GFB News Alert page 11 of 11 SHIELDS-ETHRIDGE HERITAGE FARM CULTIVATORS MARKET Sept. 2 & Oct. 21 9 a.m. – 1 p.m. 2355 Ethridge Rd. Jefferson Jackson County Farm Bureau (JCFB) sponsors this monthly open-air market that features local farmers and entrepreneurs selling products they make or grow in a festival atmosphere. Market held rain or shine. The Shields-Ethridge Heritage Farm is an outdoor ag museum that functions as an educational and interpretative facility. Proceeds from the market will be used for restoration projects at the farm. If you are interested in having a booth at the market, contact JCFB Office Manager Denise Temple at or call 706-367-8877 or visit to complete an application online. UNION COUNTY FARMERS MARKET Tuesdays 2 p.m. – 6 p.m. Saturdays 7 a.m. – 1 p.m., 148 Old Smokey Road Blairsville The public is welcome to shop for fresh, locally grown vegetables from local farmers. For more information contact Mickey Cummings or Kristy Peney at 706-781-8802 or visit Union County Farm Bureau will sponsor a tractor show at the market Labor Day weekend. WOODSTOCK FARM FRESH MARKET Saturdays through September 8:30 am to Noon. Woodstock Located on Market Street in Downtown Woodstock, the market features vendors who grow at least 85 percent of the products they sell. The Cherokee County Farm Bureau is partnering with the market to bring special events to the market throughout the 2017 season. For more information call 770-924-0406 or visit

Georgia Farm Bureau News Alert - August 9, 2017  

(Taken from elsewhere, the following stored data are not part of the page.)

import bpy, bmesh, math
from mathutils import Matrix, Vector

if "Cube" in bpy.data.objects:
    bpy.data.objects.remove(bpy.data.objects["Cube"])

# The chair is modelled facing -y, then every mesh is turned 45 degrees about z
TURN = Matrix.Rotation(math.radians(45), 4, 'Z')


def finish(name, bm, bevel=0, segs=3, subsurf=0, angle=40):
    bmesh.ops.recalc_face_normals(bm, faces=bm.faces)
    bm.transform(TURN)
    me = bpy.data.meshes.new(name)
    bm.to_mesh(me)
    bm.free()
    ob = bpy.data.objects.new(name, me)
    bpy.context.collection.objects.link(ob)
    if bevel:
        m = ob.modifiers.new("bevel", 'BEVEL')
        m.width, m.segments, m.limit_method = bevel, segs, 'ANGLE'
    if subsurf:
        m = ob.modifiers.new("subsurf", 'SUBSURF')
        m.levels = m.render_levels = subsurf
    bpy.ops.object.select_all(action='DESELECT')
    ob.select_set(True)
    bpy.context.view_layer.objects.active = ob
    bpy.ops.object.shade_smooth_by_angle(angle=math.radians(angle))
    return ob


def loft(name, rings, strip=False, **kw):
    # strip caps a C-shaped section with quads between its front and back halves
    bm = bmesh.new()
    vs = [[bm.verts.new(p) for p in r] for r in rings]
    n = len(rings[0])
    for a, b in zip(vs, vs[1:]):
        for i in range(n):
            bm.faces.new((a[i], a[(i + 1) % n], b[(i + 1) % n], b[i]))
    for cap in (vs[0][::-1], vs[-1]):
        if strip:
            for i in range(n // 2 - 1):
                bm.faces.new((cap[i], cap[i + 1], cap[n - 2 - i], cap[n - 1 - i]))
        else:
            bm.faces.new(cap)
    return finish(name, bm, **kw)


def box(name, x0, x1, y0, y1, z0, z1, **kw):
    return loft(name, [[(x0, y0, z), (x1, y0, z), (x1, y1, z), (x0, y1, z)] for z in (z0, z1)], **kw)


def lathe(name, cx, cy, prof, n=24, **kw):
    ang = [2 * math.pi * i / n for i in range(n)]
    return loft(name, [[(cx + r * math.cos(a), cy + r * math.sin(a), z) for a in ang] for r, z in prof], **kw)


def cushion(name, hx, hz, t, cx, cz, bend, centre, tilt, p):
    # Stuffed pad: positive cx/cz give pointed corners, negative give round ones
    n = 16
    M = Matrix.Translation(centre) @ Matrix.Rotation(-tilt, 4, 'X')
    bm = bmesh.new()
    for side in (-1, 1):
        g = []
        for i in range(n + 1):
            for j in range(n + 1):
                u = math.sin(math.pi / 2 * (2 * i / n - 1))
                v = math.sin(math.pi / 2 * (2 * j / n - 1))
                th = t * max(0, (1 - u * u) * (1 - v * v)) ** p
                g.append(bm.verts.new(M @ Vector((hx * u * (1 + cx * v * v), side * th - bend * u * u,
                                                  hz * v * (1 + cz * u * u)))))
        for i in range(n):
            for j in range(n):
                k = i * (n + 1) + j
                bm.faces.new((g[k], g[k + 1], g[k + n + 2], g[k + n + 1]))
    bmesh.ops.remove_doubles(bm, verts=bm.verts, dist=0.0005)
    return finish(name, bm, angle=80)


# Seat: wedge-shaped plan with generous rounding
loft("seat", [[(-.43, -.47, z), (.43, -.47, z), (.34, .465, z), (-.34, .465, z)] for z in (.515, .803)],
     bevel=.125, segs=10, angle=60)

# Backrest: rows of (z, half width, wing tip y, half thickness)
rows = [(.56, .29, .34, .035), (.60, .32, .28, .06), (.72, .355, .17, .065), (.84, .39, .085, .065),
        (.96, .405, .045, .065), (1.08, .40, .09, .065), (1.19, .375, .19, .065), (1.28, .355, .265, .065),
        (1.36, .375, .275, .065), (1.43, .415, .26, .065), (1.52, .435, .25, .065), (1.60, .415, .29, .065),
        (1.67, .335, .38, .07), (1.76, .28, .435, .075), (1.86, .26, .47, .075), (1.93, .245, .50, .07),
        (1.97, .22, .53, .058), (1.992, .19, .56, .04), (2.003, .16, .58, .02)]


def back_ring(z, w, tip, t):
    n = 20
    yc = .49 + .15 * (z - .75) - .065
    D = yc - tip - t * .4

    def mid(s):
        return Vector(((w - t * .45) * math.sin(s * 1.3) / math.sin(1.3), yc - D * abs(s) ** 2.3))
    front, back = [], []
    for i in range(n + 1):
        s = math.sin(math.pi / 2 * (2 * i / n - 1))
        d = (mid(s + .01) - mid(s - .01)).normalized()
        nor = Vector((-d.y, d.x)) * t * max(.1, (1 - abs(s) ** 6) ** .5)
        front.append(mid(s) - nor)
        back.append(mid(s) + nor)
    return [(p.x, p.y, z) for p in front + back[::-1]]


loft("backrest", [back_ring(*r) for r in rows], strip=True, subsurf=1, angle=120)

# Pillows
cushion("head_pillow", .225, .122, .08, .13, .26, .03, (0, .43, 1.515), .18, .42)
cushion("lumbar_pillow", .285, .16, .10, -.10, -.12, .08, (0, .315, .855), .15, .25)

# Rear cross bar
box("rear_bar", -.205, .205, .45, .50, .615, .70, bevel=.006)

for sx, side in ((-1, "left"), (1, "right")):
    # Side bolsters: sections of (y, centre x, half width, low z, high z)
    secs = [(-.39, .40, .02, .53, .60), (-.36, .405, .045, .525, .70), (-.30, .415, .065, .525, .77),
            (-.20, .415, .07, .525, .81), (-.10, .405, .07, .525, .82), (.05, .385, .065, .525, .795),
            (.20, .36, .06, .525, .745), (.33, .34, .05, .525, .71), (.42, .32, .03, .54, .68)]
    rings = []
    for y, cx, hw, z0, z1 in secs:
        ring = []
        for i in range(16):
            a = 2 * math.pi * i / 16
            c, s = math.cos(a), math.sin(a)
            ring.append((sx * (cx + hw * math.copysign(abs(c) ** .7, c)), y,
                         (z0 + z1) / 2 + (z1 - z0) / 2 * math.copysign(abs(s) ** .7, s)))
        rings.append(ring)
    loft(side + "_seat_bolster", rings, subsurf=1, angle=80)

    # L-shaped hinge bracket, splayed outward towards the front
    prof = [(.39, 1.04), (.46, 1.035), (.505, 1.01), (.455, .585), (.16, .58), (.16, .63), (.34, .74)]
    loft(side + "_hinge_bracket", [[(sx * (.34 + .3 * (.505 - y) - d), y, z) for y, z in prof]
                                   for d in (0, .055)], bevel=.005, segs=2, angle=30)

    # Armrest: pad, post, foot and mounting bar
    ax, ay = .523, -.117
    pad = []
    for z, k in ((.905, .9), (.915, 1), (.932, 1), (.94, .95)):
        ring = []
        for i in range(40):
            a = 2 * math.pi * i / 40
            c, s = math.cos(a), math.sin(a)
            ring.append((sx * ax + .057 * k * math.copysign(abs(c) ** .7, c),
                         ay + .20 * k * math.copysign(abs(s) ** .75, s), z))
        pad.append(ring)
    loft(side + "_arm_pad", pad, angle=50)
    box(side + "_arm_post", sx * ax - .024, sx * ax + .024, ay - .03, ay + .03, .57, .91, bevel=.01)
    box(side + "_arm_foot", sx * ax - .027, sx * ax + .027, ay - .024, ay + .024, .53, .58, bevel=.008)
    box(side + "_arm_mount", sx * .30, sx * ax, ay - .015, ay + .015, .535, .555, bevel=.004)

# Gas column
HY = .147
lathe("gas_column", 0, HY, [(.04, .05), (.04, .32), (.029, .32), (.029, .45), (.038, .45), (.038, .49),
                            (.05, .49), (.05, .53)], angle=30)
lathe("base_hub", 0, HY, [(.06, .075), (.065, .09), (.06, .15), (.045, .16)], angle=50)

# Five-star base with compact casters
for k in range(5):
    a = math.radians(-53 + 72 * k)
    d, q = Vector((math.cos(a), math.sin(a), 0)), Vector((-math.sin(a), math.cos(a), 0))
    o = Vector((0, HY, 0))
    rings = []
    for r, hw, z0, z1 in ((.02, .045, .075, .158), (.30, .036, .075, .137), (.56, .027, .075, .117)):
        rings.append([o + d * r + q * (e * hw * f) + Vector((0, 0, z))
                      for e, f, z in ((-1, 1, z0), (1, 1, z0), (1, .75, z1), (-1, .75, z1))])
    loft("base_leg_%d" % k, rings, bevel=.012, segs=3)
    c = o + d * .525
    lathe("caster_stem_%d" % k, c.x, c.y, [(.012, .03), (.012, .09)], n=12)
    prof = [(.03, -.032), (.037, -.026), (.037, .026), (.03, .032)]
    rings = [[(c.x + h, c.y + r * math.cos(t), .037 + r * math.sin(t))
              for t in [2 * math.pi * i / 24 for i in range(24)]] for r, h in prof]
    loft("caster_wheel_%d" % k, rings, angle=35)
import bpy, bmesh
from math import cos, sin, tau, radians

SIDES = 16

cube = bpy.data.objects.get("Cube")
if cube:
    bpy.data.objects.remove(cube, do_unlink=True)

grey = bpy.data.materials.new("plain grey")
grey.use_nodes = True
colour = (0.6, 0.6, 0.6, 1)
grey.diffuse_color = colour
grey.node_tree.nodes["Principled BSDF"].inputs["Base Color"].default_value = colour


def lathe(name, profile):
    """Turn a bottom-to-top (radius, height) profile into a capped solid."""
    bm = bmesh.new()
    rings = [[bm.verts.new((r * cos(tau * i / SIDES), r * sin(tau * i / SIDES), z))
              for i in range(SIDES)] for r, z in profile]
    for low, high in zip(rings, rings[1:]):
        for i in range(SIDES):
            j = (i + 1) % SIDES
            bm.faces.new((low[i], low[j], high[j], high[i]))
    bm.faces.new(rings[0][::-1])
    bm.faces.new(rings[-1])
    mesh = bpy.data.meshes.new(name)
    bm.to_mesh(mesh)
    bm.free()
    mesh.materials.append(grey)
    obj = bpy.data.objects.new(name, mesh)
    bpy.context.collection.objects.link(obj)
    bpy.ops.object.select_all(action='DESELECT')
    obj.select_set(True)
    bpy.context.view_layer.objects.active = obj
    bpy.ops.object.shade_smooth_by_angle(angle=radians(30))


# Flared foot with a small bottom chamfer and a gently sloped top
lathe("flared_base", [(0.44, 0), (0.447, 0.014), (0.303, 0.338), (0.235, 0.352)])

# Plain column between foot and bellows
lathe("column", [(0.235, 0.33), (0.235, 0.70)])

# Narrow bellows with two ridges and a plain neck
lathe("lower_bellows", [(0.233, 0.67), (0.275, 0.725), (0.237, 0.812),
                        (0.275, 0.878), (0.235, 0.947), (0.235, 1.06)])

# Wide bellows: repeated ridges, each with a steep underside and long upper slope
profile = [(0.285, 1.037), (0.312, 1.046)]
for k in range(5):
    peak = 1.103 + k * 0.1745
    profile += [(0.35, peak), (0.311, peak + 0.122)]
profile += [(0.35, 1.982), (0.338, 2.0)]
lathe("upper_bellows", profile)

In this week's GFB News Alert... national farm policy wagon the minds of farmers at the annual GFB Commodity Conference, former GFB Commodi...

Read more
Read more
Similar to
Popular now
Just for you